[Stored data]
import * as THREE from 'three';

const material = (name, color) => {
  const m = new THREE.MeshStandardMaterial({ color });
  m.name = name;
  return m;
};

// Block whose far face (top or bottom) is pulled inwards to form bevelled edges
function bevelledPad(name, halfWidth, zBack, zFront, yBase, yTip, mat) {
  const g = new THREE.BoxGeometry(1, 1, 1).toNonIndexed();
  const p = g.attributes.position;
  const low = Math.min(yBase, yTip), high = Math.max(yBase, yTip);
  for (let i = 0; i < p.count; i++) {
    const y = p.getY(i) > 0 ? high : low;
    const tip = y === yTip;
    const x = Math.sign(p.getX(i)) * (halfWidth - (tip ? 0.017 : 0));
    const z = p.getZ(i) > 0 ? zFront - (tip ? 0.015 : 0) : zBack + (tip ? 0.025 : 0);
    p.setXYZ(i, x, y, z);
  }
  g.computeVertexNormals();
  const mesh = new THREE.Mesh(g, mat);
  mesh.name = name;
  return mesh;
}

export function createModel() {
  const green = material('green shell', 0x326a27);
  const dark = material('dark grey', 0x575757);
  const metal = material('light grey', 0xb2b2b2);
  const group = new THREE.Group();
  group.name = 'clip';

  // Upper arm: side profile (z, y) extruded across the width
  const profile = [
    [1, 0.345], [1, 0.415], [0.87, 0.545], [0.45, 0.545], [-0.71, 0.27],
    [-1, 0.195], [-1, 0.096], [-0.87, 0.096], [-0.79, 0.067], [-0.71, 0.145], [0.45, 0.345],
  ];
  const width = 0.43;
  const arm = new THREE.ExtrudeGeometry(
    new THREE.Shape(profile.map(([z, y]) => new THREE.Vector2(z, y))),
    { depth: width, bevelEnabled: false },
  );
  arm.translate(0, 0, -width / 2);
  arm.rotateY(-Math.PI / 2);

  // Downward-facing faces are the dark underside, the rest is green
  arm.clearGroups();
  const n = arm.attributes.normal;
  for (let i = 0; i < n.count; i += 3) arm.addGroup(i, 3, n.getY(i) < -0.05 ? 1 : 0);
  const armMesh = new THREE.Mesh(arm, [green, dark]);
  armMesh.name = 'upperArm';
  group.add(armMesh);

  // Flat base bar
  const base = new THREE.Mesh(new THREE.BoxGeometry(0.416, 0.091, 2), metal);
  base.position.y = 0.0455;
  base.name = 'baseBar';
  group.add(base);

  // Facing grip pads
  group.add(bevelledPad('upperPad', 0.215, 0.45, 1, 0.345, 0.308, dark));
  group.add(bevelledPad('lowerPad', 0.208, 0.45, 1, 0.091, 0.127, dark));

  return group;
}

What to do -
Quote every line from the beginning of the entries up to and including the line that contains "const low = Math.min(yBase, yTip), high".

Solution to this task -
import * as THREE from 'three';

const material = (name, color) => {
  const m = new THREE.MeshStandardMaterial({ color });
  m.name = name;
  return m;
};

// Block whose far face (top or bottom) is pulled inwards to form bevelled edges
function bevelledPad(name, halfWidth, zBack, zFront, yBase, yTip, mat) {
  const g = new THREE.BoxGeometry(1, 1, 1).toNonIndexed();
  const p = g.attributes.position;
  const low = Math.min(yBase, yTip), high = Math.max(yBase, yTip);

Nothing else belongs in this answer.